Dear Louis CK: You Gotta Feel It To Heal It
I just finished reading Louis C.K's apology. I originally saw it posted by an online connection whose work and insight I greatly admire. His accompanying comment started with, "I probably shouldn't wade into this..." That's a shame. We're in a stage of the crisis when volatility is making conversation tough. Men are especially defensive because their assumptions about how to navigate our cultural landscape are being up-ended. And because toxic masculinity is being painted with broad strokes, their collective sense of identity also feels under attack. Even the white knights among them are walking on eggshells. I see a large number of women taking a bit of glee in this, and frankly, I'm not immune. After a lifetime of street and work harassment, fear, assault, leering, comments, and endless subjection to men's sexual urges, expectations, and genitals- it can be cathartic to see them experience the level of stress women feel on a daily, lifetime basis. But that won't get us very far. After all, an eye for an eye makes the world go blind, right? It's good that this climate is forcing people to look closely at their own behavior and do the tough work of policing themselves. Newly awakened awareness can look identical to tip-toeing at first. When we're learning how to walk on fresh ground, sometimes we have to look at our feet and step carefully before we can run. I'd like to think that's where we are today. Certainly, as Louis CK watched the allegations against Weinstein, Spacey. Sheen, and others rolling out over the last few weeks, he must have been studying their responses. It would appear from his apology that he internalized the vulgarity of blame shifting and denial. Obviously no addiction, personal trauma, ignorance, sexual orientation, or identity crisis can justify victimizing another human being.
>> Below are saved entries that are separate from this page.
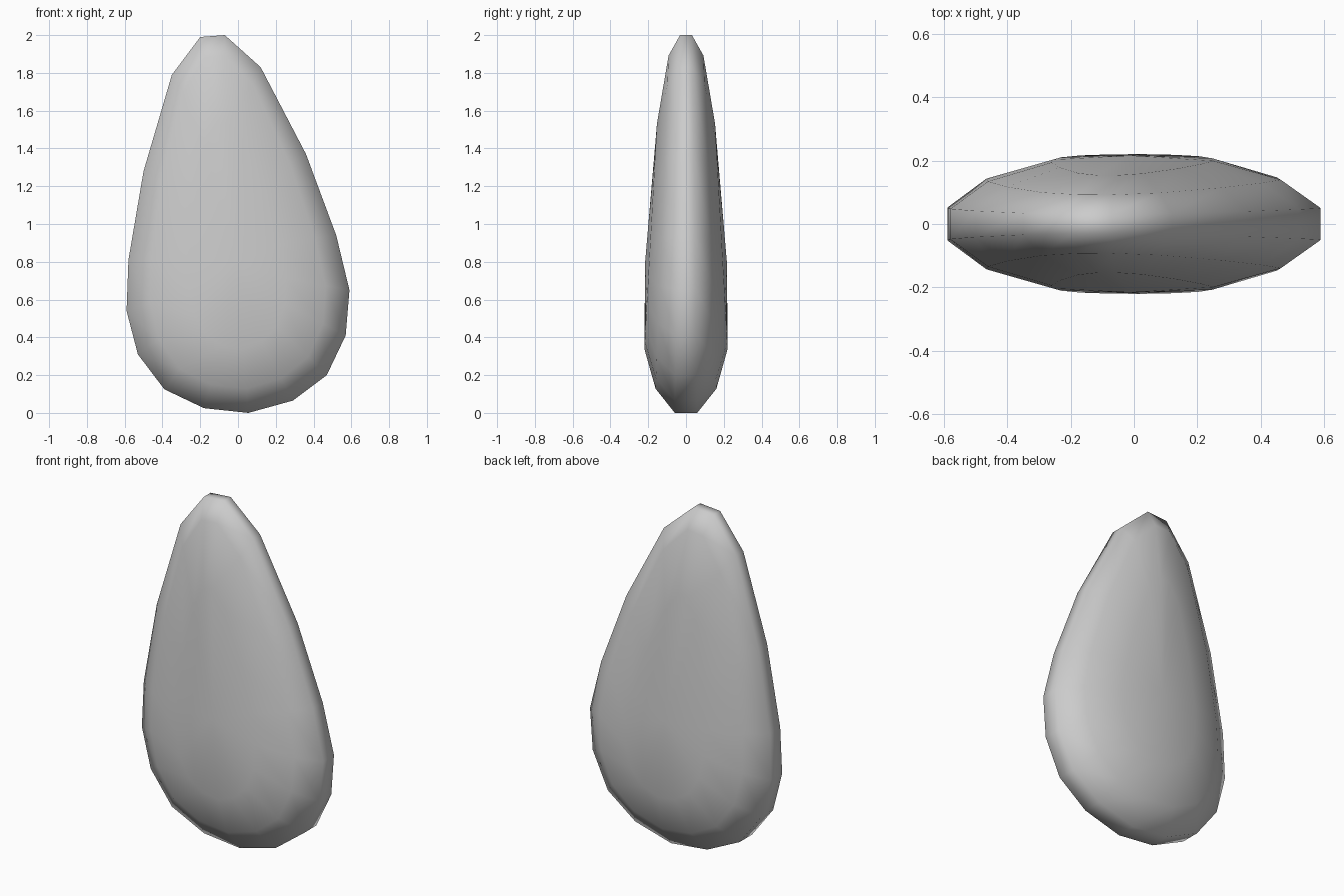
import bpy, bmesh
from math import sin, cos, pi

if "Cube" in bpy.data.objects:
    bpy.data.objects.remove(bpy.data.objects["Cube"])

# Front outline (x, z), clockwise from the top
OUTLINE = [(-0.07, 2.0), (0.12, 1.83), (0.36, 1.37), (0.52, 0.94), (0.59, 0.65),
           (0.57, 0.41), (0.47, 0.20), (0.29, 0.065), (0.055, 0.0), (-0.18, 0.025),
           (-0.39, 0.125), (-0.53, 0.31), (-0.59, 0.54), (-0.58, 0.81),
           (-0.50, 1.28), (-0.35, 1.79), (-0.20, 1.99)]
MID_Z = 0.8
# Per ring: latitude, x scale, z scale above the middle, z scale below it
RINGS = [(pi / 14, 1, 1, 1), (3 * pi / 14, 0.79, 0.91, 0.84), (5 * pi / 14, 0.435, 0.61, 0.575)]


def lean(z):
    """Sideways lean of the narrow top."""
    return -0.13 * max(0, (z - 0.65) / 1.35)


def half_depth(z):
    """Thickness, tapering towards the top."""
    return 0.245 - 0.0625 * (z - 0.34)


bm = bmesh.new()


def ring(side, lat, kx, k_up, k_down):
    verts = []
    for x, z in OUTLINE:
        rz = MID_Z + (z - MID_Z) * (k_up if z > MID_Z else k_down)
        rx = (x - lean(z)) * kx + lean(rz)
        verts.append(bm.verts.new((rx, side * half_depth(rz) * sin(lat), rz)))
    return verts


# Rings from the front face round the rim to the back face
rings = [ring(-1, *r) for r in reversed(RINGS)] + [ring(1, *r) for r in RINGS]
n = len(OUTLINE)
for a, b in zip(rings, rings[1:]):
    for i in range(n):
        j = (i + 1) % n
        bm.faces.new((a[i], a[j], b[j], b[i]))

# Central point closing each face
for side, loop in ((-1, rings[0]), (1, rings[-1])):
    pole = bm.verts.new((lean(MID_Z), side * half_depth(MID_Z), MID_Z))
    for i in range(n):
        bm.faces.new((loop[i], loop[(i + 1) % n], pole))

bmesh.ops.recalc_face_normals(bm, faces=bm.faces)
for f in bm.faces:
    f.smooth = True
mesh = bpy.data.meshes.new("flat_pebble")
bm.to_mesh(mesh)
bm.free()
bpy.context.collection.objects.link(bpy.data.objects.new("flat_pebble", mesh))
At the end of the day, the only correct way to correct one's course is to step fully into the light. The line from his apology that stands out most is: "I learned yesterday the extent to which I left these women who admired me feeling badly about themselves and cautious around other men who would never have put them in that position." It's a relief to hear a man voice a small portion of the truth. He named the price women pay when powerful men are allowed to do what others should not. We walk on eggshells every day. We dread the blatant eye-raping, "accidental" touching of our hips and the sides of our breasts, and whispered comments while we go about the mundane tasks of our days. They transform simple trips across the room into miniature walks of shame, anger, fear, revulsion, and aggravation. We are always prey, calculating the risks of every action and word in the presence of men who could hurt or ruin us for noncompliance. I'm not sorry if some men feel unnerved and recoil. From some, it's the closest we're going to get to empathy. If men can internalize that this is how women live everyday, we might be able to move on to some healing conversations eventually. But until they really feel it, and really get it- we're not there. So I'm sorry if you're drowning in shame, fear, doubt, and self-recrimination, Louis. Sorry you have to weigh your words. Sorry you're replaying the events in your life that led you here, ruminating about what you could have done differently. You gotta feel it to heal it, buddy. You gotta feel every unpleasant emotion. Then and only then can we move on, and maybe all heal together.